In the "What do you actually do as a producer?" thread, you mentioned throwing a guitar off a cliff. Was this a reference to the recording sessions for "Gilt" by Machines of Loving Grace? I vaguely remember a story like this... or maybe it was something about putting an amp outside on a cliff to get a particular sound.
That album was an important one for me, though many have never heard of the band. The recordings are very raw and the album overall has kind of a concrete/gray color that held everything together. I'd be interested in hearing any memories you might have about the recording sessions or just personal stories about the band. They never got much press and remain relatively unknown.

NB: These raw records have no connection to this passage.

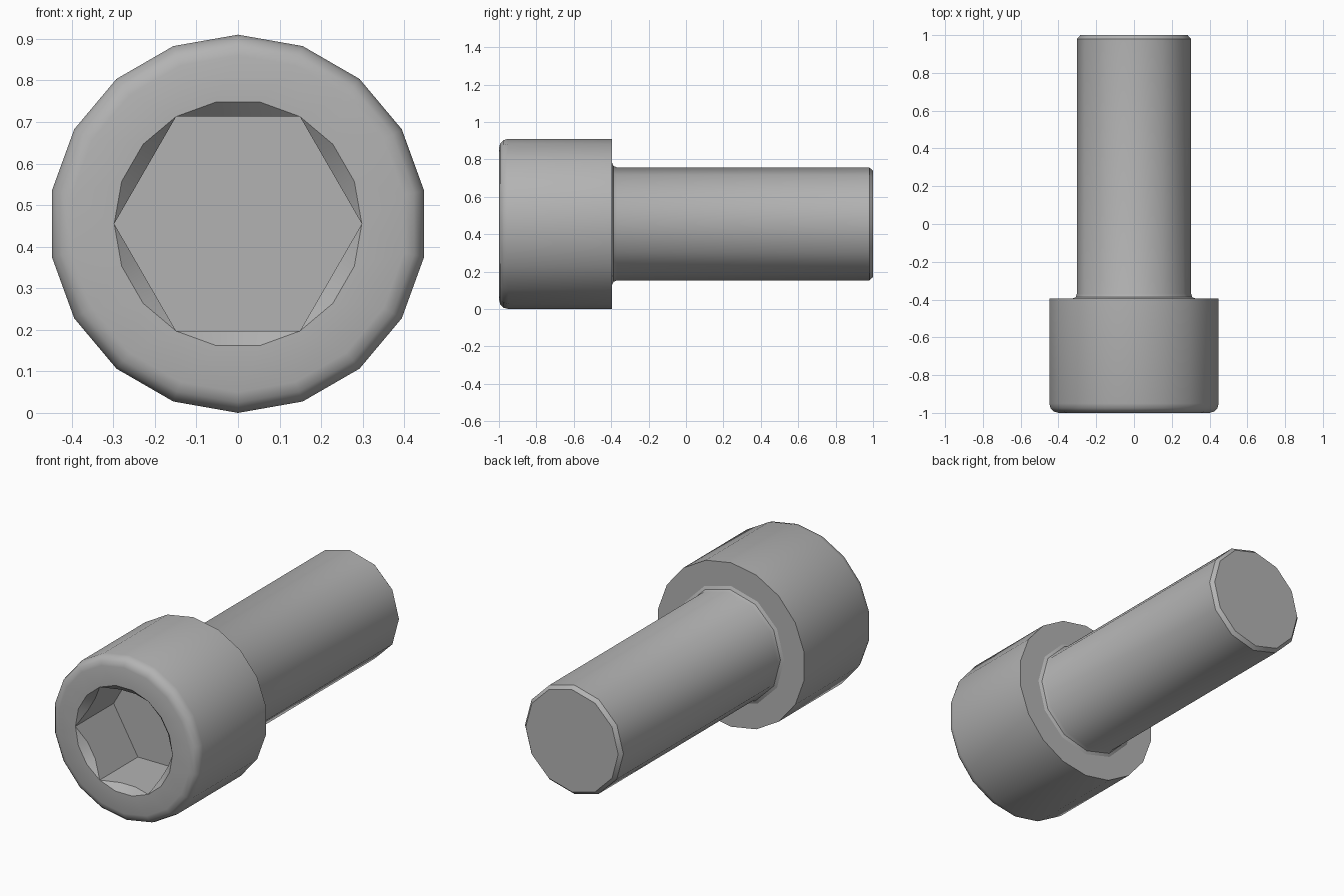
import bpy, bmesh
from math import sin, cos, pi, radians

if "Cube" in bpy.data.objects:
    bpy.data.objects.remove(bpy.data.objects["Cube"])

CZ = 0.455          # height of the screw axis
HEAD_SIDES = 18
SHANK_SIDES = 12
HEX_APOTHEM = 0.258
HOLE_R = HEX_APOTHEM / cos(pi / 6)

steel = bpy.data.materials.new("grey steel")
steel.use_nodes = True
colour = (0.45, 0.45, 0.45, 1)
steel.diffuse_color = colour
steel.node_tree.nodes["Principled BSDF"].inputs["Base Color"].default_value = colour


def ring(bm, sides, r, y, start=0.0):
    """Loop of verts around the y axis; r and y may be functions of the angle."""
    verts = []
    for i in range(sides):
        a = start + 2 * pi * i / sides
        rr = r(a) if callable(r) else r
        yy = y(a) if callable(y) else y
        verts.append(bm.verts.new((rr * cos(a), yy, CZ + rr * sin(a))))
    return verts


def strip(bm, a, b, offset=False):
    """Join two loops with quads, or with triangles when b is half a step ahead."""
    n = len(a)
    for i in range(n):
        j = (i + 1) % n
        if offset:
            bm.faces.new((a[i], a[j], b[i]))
            bm.faces.new((b[i], a[j], b[j]))
        else:
            bm.faces.new((a[i], a[j], b[j], b[i]))


def finish(bm, name):
    bmesh.ops.remove_doubles(bm, verts=bm.verts, dist=0.0005)
    bmesh.ops.recalc_face_normals(bm, faces=bm.faces)
    mesh = bpy.data.meshes.new(name)
    bm.to_mesh(mesh)
    bm.free()
    mesh.materials.append(steel)
    obj = bpy.data.objects.new(name, mesh)
    bpy.context.collection.objects.link(obj)
    bpy.ops.object.select_all(action='DESELECT')
    obj.select_set(True)
    bpy.context.view_layer.objects.active = obj
    bpy.ops.object.shade_smooth_by_angle(angle=radians(40))


def hex_radius(a):
    return HEX_APOTHEM / cos((a % (pi / 3)) - pi / 6)


# Head: underside, side wall and rounded front rim
bm = bmesh.new()
half = pi / HEAD_SIDES
R, FILLET = 0.455, 0.05
profile = [(0.305, -0.395), (R, -0.395)]
for k in range(4):
    t = k * pi / 6
    profile.append((R - FILLET + FILLET * cos(t), -1 + FILLET - FILLET * sin(t)))
loops = [ring(bm, HEAD_SIDES, r, y, half) for r, y in profile]
for a, b in zip(loops, loops[1:]):
    strip(bm, a, b)

# Front face, countersunk hexagonal socket and its floor
mouth = ring(bm, HEAD_SIDES, HOLE_R, -1)
strip(bm, mouth, loops[-1], offset=True)
lip = ring(bm, HEAD_SIDES, hex_radius, lambda a: -1 + HOLE_R - hex_radius(a))
strip(bm, mouth, lip)
floor = ring(bm, HEAD_SIDES, hex_radius, -0.665)
strip(bm, lip, floor)
bm.faces.new(floor)
finish(bm, "screw_head")

# Shank: small fillet under the head, straight body, chamfered tip
bm = bmesh.new()
profile = [(0.328, -0.396), (0.309, -0.387), (0.302, -0.368), (0.302, 0.98), (0.284, 1.0)]
loops = [ring(bm, SHANK_SIDES, r, y) for r, y in profile]
for a, b in zip(loops, loops[1:]):
    strip(bm, a, b)
bm.faces.new(loops[-1])
finish(bm, "shank")
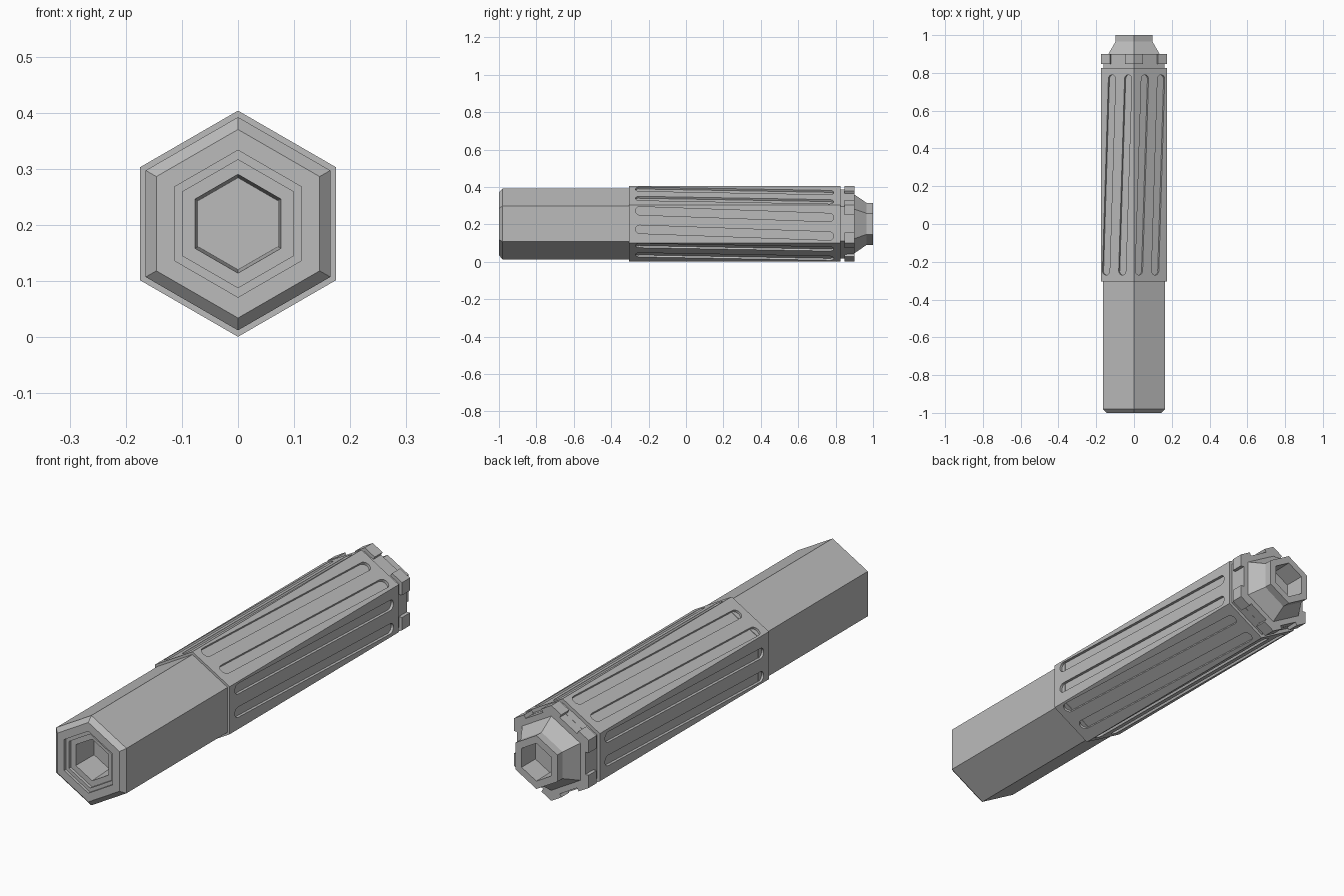
import bpy, bmesh
from math import sin, cos, pi, radians
from mathutils import Vector

if "Cube" in bpy.data.objects:
    bpy.data.objects.remove(bpy.data.objects["Cube"], do_unlink=True)

AXIS_Z = 0.2025          # height of the long axis
R = 0.2015               # corner radius of the grip
FLAT = R * cos(pi / 6)   # distance from axis to a grip flat

grey = bpy.data.materials.new("grey_metal")
grey.use_nodes = True
COLOR = (0.5, 0.5, 0.5, 1)
grey.diffuse_color = COLOR
grey.node_tree.nodes["Principled BSDF"].inputs["Base Color"].default_value = COLOR


def make_object(name, bm):
    bmesh.ops.recalc_face_normals(bm, faces=bm.faces)
    mesh = bpy.data.meshes.new(name)
    bm.to_mesh(mesh)
    bm.free()
    mesh.materials.append(grey)
    obj = bpy.data.objects.new(name, mesh)
    bpy.context.scene.collection.objects.link(obj)
    return obj


def hex_lathe(name, profile):
    """Six-sided solid along y from (radius, y) pairs, capped at both ends."""
    bm = bmesh.new()
    rings = []
    for r, y in profile:
        angles = [radians(90 + 60 * k) for k in range(6)]
        rings.append([bm.verts.new((r * cos(a), y, AXIS_Z + r * sin(a))) for a in angles])
    for a, b in zip(rings, rings[1:]):
        for k in range(6):
            j = (k + 1) % 6
            bm.faces.new((a[k], a[j], b[j], b[k]))
    bm.faces.new(rings[0])
    bm.faces.new(rings[-1])
    return make_object(name, bm)


def add_prism(bm, side, outline, low, high):
    """Extrude an outline of (across, y) points outward on one hexagon side."""
    a = radians(60 * side)
    normal = Vector((cos(a), 0, sin(a)))
    across = Vector((sin(a), 0, -cos(a)))
    center = Vector((0, 0, AXIS_Z))
    bottom, top = [
        [bm.verts.new(center + normal * n + across * u + Vector((0, y, 0))) for u, y in outline]
        for n in (low, high)]
    bm.faces.new(bottom)
    bm.faces.new(top)
    for k in range(len(outline)):
        j = (k + 1) % len(outline)
        bm.faces.new((bottom[k], bottom[j], top[j], top[k]))


def carve(obj, outlines, floor):
    """Cut the same outlines into all six sides down to the floor distance."""
    bm = bmesh.new()
    for side in range(6):
        for outline in outlines:
            add_prism(bm, side, outline, floor, FLAT + 0.03)
    cutter = make_object("cutter", bm)
    cutter.hide_render = True
    mod = obj.modifiers.new("carve", "BOOLEAN")
    mod.operation = "DIFFERENCE"
    mod.solver = "EXACT"
    mod.object = cutter
    graph = bpy.context.evaluated_depsgraph_get()
    mesh = bpy.data.meshes.new_from_object(obj.evaluated_get(graph))
    obj.modifiers.clear()
    obj.data = mesh
    bpy.data.objects.remove(cutter, do_unlink=True)


def slot(u_start, u_end, y_start, y_end, r):
    """Slanted slot outline with round ends."""
    steps = 10
    arc = [pi * k / steps for k in range(steps + 1)]
    far = [(u_end + r * cos(t), y_end - r + r * sin(t)) for t in arc]
    near = [(u_start - r * cos(t), y_start + r - r * sin(t)) for t in arc]
    return far + near


# Front tube: stepped socket, chamfered rim, plain shaft
hex_lathe("front_tube", [
    (0.082, -0.86), (0.088, -0.975), (0.114, -0.975), (0.114, -0.988),
    (0.131, -0.988), (0.131, -1.0), (0.168, -1.0), (0.19, -0.98), (0.19, -0.25)])

# Grip with two slanted grooves on each side
grip = hex_lathe("grip", [(R, -0.305), (R, 0.825)])
carve(grip, [slot(u, u + 0.036, -0.27, 0.79, 0.022) for u in (-0.07, 0.029)], FLAT - 0.012)

# Neck between grip and collar
hex_lathe("neck", [(0.185, 0.8), (0.185, 0.86)])

# Collar with a notch in the middle of each side
collar = hex_lathe("collar", [(R, 0.847), (R, 0.9)])
notch = [(-0.047, 0.83), (0.047, 0.83), (0.047, 0.92), (-0.047, 0.92)]
carve(collar, [notch], FLAT - 0.015)

# Tapered rear tip with an open socket
hex_lathe("rear_tip", [
    (0.157, 0.89), (0.157, 0.9), (0.113, 0.965), (0.113, 1.0), (0.08, 1.0), (0.078, 0.91)])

Yes, during the Machines Of Loving Grace project we did drag a Marshall double-stack up a cliff above the ocean near Indigo Ranch in Malibu. This required plenty of muscle and several long extension cords so we could power it up at the edge of the overlook. We drilled a hole through the "sacrificial guitar" (painted gloriously by Scott Benzel, MLG's singer), and tied a long rope onto it. Then we got the longest instrument cables we could find and plugged the guitar into the amp. Guitar player Tom Coffeen readied himself to play the guitar at the edge of the cliff and I set up a portable Panasonic DAT machine and a pair of Audio Technica AT8004 mics on either side of the guitar rig. Tom bashed the guitar against the cabs and it started to to scream with a loud feedback howl. Then he tossed the guitar off the cliff. Once it went out of view down the cliff, we could only hear it crashing and breaking in the most elegantly beautiful destruction through the Marshall. We pulled on the rope and dragged the guitar back up the cliff to take a look. It was in pieces held together by guitar strings.

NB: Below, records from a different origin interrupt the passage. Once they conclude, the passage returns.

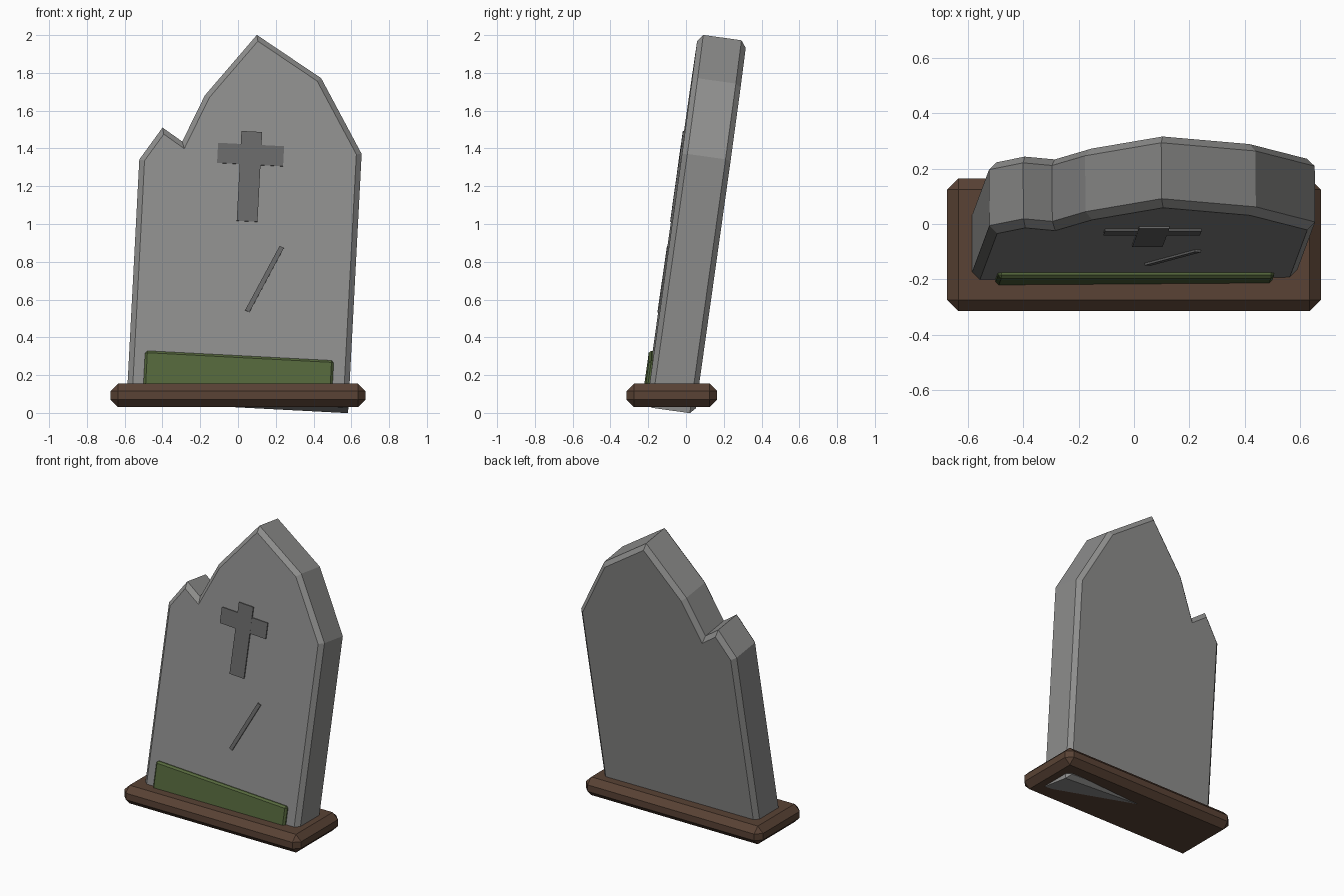
import bpy, bmesh
from math import radians
from mathutils import Matrix, Euler

if "Cube" in bpy.data.objects:
    bpy.data.objects.remove(bpy.data.objects["Cube"])


def material(name, rgb):
    m = bpy.data.materials.new(name)
    m.diffuse_color = (*rgb, 1)
    m.use_nodes = True
    m.node_tree.nodes["Principled BSDF"].inputs["Base Color"].default_value = m.diffuse_color
    return m


stone = material("stone", (0.27, 0.27, 0.265))
dark_stone = material("dark_stone", (0.14, 0.14, 0.14))
moss_green = material("moss_green", (0.09, 0.135, 0.045))
soil_brown = material("soil_brown", (0.1, 0.055, 0.035))

# The stone leans back 8 degrees and rolls 3 degrees to the right
LEAN = Matrix.Translation((-0.005, -0.087, 0)) @ Euler((radians(-8), radians(3), 0)).to_matrix().to_4x4()


def finish(bm, name, mat, matrix):
    bmesh.ops.recalc_face_normals(bm, faces=bm.faces[:])
    me = bpy.data.meshes.new(name)
    bm.to_mesh(me)
    bm.free()
    me.materials.append(mat)
    ob = bpy.data.objects.new(name, me)
    ob.matrix_world = matrix
    bpy.context.collection.objects.link(ob)
    return ob


def chamfer(bm, edges, width):
    bmesh.ops.bevel(bm, geom=edges, offset=width, segments=1, profile=0.5, affect='EDGES')


def box(name, centre, size, mat, bevel=0, matrix=LEAN, turn=0):
    bm = bmesh.new()
    bmesh.ops.create_cube(bm, size=1, matrix=Matrix.Diagonal((*size, 1)))
    if bevel:
        chamfer(bm, bm.edges[:], bevel)
    place = Matrix.Translation(centre) @ Matrix.Rotation(radians(turn), 4, 'Y')
    return finish(bm, name, mat, matrix @ place)


# Headstone slab: broken pointed outline, chamfered on front and back rims
outline = [(-0.587, 0.044), (0.587, 0.044), (0.587, 1.403), (0.352, 1.796), (0, 2.009),
           (-0.258, 1.672), (-0.365, 1.419), (-0.473, 1.488), (-0.587, 1.311)]
half = 0.13
bm = bmesh.new()
front = bm.faces.new([bm.verts.new((x, -half, z)) for x, z in outline])
ext = bmesh.ops.extrude_face_region(bm, geom=[front], use_keep_orig=True)
bmesh.ops.translate(bm, vec=(0, 2 * half, 0), verts=[v for v in ext["geom"] if isinstance(v, bmesh.types.BMVert)])
bmesh.ops.recalc_face_normals(bm, faces=bm.faces[:])
rims = [e for e in bm.edges if abs(e.verts[0].co.y - e.verts[1].co.y) < 1e-5]
chamfer(bm, rims, 0.028)
finish(bm, "headstone", stone, LEAN)

# Raised cross and crack on the front face
box("cross_upright", (0, -0.124, 1.247), (0.11, 0.028, 0.48), dark_stone)
box("cross_bar", (0, -0.1235, 1.364), (0.35, 0.028, 0.107), dark_stone)
box("crack", (0.108, -0.124, 0.703), (0.025, 0.028, 0.39), dark_stone, turn=25)

# Moss strip along the foot
box("moss", (-0.003, -0.125, 0.19), (1.0, 0.05, 0.194), moss_green, bevel=0.012)

# Soil base, upright
box("soil_base", (0, -0.075, 0.0925), (1.35, 0.48, 0.125), soil_brown, bevel=0.04, matrix=Matrix())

The guitar mayhem ultimately did not make the final cut on "Gilt". The album was dark and moody (concrete/grey is the perfect description) and the crashing feedback was just too distracting. Oh well, it was definitely worth the trouble setting up for the big dramatic guitar toss, if for no other reason it made a great story and built vivid memories for a lifetime. Studio owner Richard Kaplan insisted on keeping the pieces of the guitar, which he immortalized into a plaque which hung on the wall in Indigo Ranch Studios until its closing in 2006.

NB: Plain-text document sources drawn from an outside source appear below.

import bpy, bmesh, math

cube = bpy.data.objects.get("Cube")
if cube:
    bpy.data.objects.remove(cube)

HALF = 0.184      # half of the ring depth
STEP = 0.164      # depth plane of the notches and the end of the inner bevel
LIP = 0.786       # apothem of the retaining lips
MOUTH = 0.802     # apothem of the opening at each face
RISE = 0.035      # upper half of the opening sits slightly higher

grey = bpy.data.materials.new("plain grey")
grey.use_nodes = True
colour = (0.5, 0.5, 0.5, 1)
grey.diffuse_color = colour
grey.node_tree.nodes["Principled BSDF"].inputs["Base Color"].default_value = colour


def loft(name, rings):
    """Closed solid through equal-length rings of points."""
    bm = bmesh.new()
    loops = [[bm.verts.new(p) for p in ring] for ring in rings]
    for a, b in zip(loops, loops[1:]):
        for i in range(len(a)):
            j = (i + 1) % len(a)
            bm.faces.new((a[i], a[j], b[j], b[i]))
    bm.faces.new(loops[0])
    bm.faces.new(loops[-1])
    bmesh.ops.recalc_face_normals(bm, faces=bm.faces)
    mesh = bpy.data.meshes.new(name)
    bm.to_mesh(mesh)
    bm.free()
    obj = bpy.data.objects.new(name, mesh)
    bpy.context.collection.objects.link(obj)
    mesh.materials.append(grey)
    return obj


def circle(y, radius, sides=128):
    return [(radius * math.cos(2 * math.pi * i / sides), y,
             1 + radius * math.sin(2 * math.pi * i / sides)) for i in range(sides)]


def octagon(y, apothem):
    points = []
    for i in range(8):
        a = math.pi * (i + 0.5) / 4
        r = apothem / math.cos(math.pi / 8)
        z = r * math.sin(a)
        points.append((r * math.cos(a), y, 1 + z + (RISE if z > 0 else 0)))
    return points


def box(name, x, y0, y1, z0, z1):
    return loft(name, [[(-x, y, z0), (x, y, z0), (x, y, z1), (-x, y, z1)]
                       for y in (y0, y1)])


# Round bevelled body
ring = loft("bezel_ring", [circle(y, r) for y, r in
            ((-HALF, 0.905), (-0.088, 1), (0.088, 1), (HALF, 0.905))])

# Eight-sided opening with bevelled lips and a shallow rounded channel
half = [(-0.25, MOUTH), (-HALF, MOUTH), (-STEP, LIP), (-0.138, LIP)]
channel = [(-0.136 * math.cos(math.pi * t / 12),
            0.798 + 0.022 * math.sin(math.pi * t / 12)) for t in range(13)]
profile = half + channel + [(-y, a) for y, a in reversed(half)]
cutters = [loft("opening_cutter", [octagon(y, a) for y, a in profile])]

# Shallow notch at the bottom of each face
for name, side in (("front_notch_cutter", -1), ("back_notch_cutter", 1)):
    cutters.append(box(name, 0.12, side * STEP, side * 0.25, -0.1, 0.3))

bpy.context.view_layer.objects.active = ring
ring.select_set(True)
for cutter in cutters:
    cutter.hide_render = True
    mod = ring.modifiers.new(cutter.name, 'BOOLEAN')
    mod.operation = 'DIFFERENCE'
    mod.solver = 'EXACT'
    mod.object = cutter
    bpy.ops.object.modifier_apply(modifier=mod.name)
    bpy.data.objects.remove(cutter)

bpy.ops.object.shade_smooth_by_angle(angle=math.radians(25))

I assisted on the Siegmen sessions at Grandmaster and it was a wonderful experience to work with you and a lot of fun. I went out to pick them up on Melrose when the band was needed back in the studio. Crazy and fun bunch of guys.
Years later I was auditioning some audiophile speakers and had Gilt among the CDs I was using to check them out. The mixes just stood head and shoulders above what else I had brought and I had brought all my favorites! Each instrument stands in its own space and there is a wonderful depth to that album that really shines on a good system.
How do you go about creating that dimension and what methods help you get there? Any examples (tracking or mixing) or info from the Gilt recording sessions would be greatly appreciated.